New liqueur brand a blend of bourbon and cinnamon
BACARDI Brown-Forman is targeting what the firm describes as the growing shot category with its latest product, Early Times Fire Eater.
The product, a liqueur that blends hot cinnamon with Early Times bourbon, is aimed at the young adult market and is designed to be consumed neat as a shot.
Speaking to SLTN, Crispin Stephens, American whiskey marketing manager at Bacardi Brown-Forman, said the product is targeted at “high energy nights out, with mixed groups of Millennial consumers”.
He added that the speciality shot market is currently growing at “six times the rate of the spirits category within the on-trade, which is significant”.
“That obviously started with Jagermeister and the Jagerbomb, but lots of other spirits have benefitted – like tequila, like sambuca,” said Stephens.
“The wider shot category has really benefitted.

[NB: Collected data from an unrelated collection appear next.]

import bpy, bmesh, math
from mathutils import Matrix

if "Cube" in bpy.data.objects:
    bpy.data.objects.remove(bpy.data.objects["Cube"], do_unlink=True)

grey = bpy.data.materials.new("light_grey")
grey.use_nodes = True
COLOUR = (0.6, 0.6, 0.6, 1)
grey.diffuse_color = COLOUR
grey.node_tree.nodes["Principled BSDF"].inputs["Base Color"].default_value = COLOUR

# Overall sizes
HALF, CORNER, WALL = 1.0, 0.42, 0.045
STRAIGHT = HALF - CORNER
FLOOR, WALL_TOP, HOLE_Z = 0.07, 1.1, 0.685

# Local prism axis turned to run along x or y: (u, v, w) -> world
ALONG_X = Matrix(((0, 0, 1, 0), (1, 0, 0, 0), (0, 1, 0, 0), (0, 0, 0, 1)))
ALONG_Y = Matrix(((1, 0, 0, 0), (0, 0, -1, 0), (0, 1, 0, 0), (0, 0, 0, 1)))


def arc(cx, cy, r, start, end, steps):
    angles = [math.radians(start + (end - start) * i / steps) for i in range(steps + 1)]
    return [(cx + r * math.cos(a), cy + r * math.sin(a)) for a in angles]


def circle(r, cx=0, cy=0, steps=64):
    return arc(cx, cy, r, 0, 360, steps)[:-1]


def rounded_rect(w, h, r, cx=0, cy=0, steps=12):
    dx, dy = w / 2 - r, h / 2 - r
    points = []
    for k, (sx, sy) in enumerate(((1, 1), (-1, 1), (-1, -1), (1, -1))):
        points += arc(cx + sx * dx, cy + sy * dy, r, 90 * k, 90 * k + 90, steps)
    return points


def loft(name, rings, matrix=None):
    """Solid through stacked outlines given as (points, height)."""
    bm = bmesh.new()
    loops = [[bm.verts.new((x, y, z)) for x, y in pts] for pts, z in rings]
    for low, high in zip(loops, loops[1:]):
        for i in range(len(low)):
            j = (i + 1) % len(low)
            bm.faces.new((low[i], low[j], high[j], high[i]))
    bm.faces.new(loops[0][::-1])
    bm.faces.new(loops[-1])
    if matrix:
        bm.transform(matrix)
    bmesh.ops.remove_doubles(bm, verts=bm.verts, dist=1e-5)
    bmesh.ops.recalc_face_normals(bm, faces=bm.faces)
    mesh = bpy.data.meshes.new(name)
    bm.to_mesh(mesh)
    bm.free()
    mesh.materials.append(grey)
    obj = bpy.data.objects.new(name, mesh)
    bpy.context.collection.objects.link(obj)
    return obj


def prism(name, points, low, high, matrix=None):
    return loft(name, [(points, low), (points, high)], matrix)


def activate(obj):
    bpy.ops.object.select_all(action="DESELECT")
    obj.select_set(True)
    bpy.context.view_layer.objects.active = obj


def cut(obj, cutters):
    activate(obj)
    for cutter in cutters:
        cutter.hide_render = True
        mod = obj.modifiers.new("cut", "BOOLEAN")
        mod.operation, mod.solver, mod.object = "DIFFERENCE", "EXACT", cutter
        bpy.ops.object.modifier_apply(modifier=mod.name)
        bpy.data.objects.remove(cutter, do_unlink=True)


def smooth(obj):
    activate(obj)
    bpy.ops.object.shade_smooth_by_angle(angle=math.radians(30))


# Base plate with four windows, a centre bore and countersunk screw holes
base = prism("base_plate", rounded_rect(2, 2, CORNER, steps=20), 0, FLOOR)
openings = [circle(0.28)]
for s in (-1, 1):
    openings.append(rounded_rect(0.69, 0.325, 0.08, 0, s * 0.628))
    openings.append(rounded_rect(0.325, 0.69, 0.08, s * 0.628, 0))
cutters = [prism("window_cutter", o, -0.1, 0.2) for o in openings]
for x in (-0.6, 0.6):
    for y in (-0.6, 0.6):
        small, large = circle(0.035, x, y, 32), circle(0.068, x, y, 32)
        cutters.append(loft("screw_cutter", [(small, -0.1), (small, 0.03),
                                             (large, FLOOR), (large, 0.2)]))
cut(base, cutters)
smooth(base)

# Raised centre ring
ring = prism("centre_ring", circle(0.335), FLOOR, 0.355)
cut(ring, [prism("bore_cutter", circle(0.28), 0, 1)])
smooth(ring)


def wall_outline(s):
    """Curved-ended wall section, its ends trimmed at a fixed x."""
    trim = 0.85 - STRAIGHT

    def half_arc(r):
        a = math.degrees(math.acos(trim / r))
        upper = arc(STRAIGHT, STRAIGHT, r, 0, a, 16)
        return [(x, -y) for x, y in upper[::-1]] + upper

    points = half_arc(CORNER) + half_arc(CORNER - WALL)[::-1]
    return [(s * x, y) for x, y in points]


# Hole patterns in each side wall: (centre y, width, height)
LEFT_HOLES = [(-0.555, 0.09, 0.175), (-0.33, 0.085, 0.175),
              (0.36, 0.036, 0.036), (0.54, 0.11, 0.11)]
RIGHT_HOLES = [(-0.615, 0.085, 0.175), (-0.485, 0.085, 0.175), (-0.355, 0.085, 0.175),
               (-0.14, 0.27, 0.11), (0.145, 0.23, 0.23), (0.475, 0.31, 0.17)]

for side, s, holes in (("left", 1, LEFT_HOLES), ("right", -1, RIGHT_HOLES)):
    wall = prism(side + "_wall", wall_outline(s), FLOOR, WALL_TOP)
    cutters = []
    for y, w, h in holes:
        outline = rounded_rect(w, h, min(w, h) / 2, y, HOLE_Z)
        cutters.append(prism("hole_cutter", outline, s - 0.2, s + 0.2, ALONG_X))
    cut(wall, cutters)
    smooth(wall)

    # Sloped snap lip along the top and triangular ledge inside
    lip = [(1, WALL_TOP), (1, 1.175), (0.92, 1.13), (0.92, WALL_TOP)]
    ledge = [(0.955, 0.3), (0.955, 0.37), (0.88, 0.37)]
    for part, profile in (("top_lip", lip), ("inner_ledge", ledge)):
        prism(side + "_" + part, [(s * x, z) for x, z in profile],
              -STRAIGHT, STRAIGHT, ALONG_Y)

It’s very much a regular part now of that evening with friends.”
The new product is being introduced to select outlets in Scotland, initially focusing on Glasgow and including Stonegate’s Scream and Yates’s pubs as well as selected independent outlets.
“Glasgow is an important part of a very focused plan,” said Stephens.

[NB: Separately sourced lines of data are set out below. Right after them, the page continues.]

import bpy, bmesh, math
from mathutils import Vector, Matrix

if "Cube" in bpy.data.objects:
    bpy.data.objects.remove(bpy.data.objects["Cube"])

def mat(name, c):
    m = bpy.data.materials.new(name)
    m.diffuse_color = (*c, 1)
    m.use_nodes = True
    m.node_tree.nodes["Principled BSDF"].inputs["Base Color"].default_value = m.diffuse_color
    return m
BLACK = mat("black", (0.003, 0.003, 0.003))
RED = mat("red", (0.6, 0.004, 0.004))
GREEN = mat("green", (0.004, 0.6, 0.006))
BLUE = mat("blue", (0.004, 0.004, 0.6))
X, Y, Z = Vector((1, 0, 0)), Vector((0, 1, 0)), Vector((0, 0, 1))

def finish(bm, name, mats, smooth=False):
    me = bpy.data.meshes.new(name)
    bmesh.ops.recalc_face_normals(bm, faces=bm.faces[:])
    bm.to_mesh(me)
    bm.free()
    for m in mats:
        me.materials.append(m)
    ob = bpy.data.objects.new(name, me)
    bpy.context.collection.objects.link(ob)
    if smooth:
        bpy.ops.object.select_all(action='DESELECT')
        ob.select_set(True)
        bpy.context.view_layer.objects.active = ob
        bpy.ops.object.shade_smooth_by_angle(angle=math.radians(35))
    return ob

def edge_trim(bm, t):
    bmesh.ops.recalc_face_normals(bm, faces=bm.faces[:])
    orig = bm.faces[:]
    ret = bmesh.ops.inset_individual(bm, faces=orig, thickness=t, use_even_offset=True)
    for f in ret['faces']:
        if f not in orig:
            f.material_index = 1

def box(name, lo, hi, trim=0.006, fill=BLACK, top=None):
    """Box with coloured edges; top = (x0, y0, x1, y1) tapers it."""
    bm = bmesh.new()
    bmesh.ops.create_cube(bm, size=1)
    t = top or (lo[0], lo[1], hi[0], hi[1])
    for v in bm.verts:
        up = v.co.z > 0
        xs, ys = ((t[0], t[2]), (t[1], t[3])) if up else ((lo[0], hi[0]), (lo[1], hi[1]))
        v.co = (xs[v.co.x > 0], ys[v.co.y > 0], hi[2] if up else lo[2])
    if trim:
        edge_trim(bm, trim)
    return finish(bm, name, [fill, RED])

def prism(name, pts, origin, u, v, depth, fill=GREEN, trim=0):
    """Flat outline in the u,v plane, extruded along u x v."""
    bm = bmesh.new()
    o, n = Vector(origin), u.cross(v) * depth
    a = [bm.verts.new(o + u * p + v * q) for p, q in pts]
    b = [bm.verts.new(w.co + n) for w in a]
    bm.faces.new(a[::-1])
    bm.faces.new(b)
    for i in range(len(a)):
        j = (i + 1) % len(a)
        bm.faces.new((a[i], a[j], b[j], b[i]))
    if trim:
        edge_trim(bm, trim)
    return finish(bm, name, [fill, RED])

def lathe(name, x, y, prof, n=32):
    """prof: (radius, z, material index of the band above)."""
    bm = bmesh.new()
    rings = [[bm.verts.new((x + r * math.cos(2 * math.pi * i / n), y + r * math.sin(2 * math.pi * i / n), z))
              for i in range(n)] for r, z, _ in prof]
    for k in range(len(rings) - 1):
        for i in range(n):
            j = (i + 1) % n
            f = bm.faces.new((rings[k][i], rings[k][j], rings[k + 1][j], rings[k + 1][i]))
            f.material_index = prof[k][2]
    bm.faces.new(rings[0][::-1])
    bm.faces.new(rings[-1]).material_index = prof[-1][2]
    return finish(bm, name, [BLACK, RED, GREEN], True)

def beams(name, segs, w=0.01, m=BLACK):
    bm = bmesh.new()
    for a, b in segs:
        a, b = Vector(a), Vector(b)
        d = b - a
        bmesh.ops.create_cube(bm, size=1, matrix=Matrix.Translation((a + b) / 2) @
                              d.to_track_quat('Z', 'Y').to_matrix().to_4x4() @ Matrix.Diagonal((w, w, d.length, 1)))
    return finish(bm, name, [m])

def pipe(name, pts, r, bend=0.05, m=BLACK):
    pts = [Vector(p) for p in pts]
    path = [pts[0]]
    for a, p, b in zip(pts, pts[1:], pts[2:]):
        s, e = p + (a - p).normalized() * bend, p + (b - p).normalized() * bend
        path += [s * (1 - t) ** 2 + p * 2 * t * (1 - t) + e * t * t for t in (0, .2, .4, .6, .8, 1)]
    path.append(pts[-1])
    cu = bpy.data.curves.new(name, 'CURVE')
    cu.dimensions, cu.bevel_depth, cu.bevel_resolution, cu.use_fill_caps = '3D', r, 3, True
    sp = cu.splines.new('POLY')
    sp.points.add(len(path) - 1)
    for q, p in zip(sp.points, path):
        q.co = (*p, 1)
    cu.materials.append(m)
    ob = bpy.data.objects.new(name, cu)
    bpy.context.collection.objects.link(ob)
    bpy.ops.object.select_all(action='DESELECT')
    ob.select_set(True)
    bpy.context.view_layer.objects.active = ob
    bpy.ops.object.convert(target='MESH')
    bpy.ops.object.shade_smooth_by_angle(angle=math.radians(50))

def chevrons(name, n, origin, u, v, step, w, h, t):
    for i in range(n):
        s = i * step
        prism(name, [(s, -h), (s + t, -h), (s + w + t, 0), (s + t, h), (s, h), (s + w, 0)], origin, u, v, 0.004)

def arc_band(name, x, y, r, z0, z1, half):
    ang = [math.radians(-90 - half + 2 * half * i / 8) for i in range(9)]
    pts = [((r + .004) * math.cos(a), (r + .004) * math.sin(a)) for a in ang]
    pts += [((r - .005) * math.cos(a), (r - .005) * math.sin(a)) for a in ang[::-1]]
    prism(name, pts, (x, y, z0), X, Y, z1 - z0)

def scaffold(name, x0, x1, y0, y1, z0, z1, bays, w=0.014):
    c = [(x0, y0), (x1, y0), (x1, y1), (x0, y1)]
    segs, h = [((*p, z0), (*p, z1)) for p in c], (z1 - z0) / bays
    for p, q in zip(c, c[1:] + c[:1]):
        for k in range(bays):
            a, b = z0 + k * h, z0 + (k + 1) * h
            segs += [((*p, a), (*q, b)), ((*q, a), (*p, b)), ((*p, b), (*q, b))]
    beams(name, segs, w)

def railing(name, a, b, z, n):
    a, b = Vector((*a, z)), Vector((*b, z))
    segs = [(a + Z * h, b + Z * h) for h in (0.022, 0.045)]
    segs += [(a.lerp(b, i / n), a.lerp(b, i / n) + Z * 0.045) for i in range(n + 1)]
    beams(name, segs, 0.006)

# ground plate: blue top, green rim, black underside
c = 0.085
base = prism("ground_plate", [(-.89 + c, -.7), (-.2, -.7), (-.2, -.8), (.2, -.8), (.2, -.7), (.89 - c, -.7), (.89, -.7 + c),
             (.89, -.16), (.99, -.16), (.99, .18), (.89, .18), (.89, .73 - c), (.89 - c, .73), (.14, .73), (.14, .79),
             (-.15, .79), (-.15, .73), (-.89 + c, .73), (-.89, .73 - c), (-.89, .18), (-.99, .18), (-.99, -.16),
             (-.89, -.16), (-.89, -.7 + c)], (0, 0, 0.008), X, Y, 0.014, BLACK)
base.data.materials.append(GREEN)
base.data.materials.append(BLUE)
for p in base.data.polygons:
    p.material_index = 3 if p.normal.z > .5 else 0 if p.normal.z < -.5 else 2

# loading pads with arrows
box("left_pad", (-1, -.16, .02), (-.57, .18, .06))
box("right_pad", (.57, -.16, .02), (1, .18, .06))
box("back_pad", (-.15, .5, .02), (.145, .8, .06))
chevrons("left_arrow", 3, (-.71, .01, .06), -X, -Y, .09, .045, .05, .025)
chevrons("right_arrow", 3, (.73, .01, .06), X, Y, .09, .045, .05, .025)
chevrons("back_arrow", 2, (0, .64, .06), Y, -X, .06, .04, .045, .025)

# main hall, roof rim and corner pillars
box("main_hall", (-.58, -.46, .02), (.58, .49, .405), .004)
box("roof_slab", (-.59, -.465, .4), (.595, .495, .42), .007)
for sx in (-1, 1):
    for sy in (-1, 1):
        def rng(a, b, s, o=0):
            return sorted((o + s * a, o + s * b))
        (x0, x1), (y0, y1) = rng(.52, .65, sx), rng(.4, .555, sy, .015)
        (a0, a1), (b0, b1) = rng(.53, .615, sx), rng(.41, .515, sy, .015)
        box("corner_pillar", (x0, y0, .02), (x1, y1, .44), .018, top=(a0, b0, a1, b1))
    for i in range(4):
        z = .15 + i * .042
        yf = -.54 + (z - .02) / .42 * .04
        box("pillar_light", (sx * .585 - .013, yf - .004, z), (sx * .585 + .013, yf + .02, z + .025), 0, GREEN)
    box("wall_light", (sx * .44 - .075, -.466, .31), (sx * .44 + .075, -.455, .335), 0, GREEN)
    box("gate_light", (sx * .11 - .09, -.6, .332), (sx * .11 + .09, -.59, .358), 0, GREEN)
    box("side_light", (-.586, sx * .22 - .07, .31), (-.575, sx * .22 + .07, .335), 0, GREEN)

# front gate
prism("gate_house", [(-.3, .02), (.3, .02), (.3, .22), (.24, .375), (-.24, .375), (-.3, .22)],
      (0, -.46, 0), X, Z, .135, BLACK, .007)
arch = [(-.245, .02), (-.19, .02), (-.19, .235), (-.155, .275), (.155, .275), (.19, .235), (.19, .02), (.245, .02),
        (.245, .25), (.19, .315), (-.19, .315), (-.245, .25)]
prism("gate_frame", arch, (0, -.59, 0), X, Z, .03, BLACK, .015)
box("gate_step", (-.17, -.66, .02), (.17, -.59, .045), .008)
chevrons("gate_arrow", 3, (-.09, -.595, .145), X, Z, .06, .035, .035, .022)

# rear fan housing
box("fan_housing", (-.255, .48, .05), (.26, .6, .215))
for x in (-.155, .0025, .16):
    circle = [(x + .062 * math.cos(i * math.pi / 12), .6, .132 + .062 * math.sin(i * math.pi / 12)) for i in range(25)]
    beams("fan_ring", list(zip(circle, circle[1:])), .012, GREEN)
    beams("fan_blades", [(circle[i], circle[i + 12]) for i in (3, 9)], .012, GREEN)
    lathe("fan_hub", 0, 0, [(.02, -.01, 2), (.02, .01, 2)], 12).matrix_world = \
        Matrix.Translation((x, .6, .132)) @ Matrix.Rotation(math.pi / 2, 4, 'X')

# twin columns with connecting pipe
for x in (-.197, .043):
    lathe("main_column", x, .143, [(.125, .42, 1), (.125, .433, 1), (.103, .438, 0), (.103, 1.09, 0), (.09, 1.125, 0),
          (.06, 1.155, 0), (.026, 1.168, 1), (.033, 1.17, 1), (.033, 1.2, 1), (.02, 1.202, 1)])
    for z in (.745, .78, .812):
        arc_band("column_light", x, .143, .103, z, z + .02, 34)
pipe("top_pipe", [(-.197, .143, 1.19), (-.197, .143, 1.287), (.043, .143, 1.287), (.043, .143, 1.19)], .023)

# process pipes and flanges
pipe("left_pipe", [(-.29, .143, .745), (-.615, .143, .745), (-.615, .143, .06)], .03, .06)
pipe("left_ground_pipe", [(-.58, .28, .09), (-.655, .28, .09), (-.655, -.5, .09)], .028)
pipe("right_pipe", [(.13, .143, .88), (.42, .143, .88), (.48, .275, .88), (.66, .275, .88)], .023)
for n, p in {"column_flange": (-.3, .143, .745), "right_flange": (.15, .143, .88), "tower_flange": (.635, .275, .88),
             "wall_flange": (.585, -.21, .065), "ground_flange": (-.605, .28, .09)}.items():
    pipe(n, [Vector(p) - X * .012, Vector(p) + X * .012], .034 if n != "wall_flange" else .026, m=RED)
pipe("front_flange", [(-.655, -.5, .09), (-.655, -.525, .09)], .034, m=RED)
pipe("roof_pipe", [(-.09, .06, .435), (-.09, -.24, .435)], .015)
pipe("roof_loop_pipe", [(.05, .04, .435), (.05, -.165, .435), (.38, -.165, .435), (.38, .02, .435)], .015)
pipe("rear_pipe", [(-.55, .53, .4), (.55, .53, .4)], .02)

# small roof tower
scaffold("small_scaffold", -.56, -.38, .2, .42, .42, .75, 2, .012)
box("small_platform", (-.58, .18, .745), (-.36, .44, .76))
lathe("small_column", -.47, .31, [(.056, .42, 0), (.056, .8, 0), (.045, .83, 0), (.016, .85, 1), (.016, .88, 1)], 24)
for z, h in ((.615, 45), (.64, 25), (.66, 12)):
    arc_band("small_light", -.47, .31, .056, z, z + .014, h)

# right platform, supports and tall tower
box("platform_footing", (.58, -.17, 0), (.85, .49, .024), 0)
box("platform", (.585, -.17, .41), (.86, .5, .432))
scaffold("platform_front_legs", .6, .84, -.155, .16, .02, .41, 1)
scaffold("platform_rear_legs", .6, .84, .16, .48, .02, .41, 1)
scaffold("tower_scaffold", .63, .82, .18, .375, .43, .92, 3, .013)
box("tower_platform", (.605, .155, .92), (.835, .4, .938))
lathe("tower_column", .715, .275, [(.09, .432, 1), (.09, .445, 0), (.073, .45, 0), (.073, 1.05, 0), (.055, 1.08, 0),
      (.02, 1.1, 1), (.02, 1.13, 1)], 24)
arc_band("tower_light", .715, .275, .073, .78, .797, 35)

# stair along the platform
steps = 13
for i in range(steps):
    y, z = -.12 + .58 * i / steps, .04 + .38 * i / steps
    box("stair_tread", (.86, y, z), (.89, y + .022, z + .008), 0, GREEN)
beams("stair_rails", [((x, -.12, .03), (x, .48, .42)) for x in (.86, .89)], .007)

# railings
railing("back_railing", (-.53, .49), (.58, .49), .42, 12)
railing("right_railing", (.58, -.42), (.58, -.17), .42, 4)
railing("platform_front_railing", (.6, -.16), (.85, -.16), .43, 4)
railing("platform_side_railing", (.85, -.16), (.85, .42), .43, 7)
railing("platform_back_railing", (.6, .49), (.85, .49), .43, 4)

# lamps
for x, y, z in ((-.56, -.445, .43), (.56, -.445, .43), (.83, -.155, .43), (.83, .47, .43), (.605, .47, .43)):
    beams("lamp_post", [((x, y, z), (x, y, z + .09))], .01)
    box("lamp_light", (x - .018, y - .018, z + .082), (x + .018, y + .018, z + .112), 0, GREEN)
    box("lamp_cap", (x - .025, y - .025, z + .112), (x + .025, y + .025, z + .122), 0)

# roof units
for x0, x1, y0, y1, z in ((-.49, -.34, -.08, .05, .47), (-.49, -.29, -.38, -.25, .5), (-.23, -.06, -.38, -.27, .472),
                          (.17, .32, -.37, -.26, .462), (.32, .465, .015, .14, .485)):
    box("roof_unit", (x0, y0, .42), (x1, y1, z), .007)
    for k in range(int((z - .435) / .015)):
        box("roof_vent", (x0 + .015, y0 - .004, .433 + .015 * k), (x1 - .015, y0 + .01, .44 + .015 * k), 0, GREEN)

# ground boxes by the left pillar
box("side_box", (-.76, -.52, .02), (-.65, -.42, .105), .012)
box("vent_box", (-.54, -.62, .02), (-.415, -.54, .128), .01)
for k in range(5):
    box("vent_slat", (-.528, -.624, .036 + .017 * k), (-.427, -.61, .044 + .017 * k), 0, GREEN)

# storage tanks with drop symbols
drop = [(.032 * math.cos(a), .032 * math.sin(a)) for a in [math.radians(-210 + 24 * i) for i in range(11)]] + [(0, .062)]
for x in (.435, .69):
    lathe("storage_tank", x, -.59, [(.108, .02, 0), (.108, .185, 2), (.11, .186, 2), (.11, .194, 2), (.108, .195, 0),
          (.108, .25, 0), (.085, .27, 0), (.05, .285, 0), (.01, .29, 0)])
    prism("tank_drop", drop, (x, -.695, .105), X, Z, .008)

“We’re not focusing on every single city in the country, we’re focusing on a handful of locations.”
In the off-trade, the brand is being stocked exclusively in Asda for a time, before being rolled out nationally.
The launch is being supported in the on-trade by intensive sampling and promotional activity that includes point of sale material.
Fire Eater has already been introduced in the United States, where it is bottled at 33% ABV. However, the UK bottling is slightly stronger, at 35% ABV.
Speciality shots are growing at six times the rate of spirits in the on-trade.
Stephens said the higher strength “lends credibility and lends flavour”.
And he added that, as with the company’s Jack Daniel’s liqueur, Tennessee Honey, Fire Eater could help to drive interest in the broader American whiskey category.
Tennessee Honey was introduced into the UK in 2012 after a launch in the United States.
“The shape of the bottle is very obviously American whiskey – so it’s very much of the category in terms of what it’s projecting,” he said.
“This, we believe, will help bring a new audience to American whiskey, a little in the same way that Tennessee Honey is doing.”